◆ ACTION ITEM
One number is all that is asked for: the number of lines below that hold the string "faces".

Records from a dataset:

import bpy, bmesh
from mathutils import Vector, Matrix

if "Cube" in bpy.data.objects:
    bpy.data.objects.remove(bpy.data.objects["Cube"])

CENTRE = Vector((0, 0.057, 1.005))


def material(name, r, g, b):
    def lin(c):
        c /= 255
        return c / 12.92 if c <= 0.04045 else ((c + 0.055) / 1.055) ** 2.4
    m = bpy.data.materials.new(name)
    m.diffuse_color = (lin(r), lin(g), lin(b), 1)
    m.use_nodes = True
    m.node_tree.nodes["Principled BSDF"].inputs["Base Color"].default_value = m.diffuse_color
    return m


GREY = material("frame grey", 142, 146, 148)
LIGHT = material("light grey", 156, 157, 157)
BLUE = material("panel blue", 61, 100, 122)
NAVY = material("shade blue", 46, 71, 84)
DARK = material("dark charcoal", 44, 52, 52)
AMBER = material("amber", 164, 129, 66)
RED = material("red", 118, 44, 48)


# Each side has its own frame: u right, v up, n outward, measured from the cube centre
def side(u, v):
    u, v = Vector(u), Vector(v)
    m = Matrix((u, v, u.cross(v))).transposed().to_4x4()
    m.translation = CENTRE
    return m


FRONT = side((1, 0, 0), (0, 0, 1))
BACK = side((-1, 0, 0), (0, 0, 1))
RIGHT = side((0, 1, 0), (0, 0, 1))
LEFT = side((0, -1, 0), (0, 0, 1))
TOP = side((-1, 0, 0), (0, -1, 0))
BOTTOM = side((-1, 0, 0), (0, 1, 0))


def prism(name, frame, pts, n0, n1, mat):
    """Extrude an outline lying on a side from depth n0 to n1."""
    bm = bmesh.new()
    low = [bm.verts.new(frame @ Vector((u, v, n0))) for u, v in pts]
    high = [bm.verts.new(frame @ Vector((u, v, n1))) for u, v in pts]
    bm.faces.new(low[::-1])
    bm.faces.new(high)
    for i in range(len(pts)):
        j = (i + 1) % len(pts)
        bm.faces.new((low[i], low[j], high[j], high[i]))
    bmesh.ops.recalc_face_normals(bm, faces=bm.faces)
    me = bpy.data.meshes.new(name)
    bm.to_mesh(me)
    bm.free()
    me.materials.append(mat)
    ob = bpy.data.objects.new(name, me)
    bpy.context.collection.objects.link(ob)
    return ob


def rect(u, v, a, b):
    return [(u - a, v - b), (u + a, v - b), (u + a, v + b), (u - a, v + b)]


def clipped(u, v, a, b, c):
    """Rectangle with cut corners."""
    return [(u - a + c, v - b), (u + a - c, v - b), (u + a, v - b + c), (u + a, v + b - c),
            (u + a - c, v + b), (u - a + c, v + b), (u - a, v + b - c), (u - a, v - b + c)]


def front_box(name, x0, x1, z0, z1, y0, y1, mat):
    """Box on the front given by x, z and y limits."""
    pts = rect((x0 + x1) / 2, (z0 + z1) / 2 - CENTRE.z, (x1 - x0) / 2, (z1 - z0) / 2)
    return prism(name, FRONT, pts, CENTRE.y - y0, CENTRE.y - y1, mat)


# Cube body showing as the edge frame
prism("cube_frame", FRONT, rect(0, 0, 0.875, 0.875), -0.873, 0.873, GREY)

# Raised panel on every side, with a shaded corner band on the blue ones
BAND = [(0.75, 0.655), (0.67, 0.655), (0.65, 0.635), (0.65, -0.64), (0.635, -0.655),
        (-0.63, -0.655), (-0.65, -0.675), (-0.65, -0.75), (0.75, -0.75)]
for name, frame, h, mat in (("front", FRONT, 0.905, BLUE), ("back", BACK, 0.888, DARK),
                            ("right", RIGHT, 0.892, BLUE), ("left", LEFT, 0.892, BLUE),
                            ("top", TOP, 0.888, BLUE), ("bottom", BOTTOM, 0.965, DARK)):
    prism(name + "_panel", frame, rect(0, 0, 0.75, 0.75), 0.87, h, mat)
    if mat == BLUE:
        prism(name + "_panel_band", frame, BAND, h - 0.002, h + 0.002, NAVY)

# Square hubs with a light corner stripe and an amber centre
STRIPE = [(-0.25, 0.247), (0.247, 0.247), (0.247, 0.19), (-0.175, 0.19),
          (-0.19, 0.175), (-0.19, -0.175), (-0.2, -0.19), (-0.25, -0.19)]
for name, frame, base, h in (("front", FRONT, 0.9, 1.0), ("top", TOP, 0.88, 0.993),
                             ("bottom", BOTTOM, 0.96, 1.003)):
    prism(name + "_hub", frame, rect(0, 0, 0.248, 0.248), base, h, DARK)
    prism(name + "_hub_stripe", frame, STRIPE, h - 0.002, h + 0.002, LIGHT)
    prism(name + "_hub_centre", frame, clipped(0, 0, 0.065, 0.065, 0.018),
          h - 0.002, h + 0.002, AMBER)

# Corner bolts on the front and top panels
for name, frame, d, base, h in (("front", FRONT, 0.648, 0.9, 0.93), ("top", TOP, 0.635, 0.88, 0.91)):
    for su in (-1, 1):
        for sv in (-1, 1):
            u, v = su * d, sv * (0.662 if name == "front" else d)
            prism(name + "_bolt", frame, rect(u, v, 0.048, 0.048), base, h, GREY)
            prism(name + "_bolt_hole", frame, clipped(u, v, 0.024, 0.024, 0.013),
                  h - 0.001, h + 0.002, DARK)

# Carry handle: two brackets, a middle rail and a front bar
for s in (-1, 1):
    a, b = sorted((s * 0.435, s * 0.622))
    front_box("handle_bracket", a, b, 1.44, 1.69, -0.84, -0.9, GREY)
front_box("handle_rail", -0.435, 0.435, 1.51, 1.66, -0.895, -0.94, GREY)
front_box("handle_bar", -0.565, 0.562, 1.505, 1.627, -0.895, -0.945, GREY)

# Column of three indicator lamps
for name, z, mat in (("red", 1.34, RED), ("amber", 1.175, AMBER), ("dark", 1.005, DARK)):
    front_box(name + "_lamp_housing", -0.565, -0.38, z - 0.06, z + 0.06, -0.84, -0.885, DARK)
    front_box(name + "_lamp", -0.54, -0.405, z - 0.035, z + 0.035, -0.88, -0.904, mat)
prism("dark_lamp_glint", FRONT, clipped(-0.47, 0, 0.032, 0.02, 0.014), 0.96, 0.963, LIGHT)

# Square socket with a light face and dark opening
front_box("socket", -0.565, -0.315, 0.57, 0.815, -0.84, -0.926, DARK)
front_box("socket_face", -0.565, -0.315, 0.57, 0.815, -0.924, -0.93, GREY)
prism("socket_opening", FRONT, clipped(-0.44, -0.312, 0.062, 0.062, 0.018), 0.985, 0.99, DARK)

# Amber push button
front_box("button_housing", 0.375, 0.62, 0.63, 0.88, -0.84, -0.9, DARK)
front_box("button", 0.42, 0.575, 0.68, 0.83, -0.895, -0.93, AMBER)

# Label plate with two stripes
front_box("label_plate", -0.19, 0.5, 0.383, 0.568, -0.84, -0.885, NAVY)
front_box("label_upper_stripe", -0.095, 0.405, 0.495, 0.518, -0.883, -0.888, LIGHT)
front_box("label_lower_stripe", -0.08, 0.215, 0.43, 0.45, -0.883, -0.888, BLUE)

◆ PROBLEM SOLUTION
4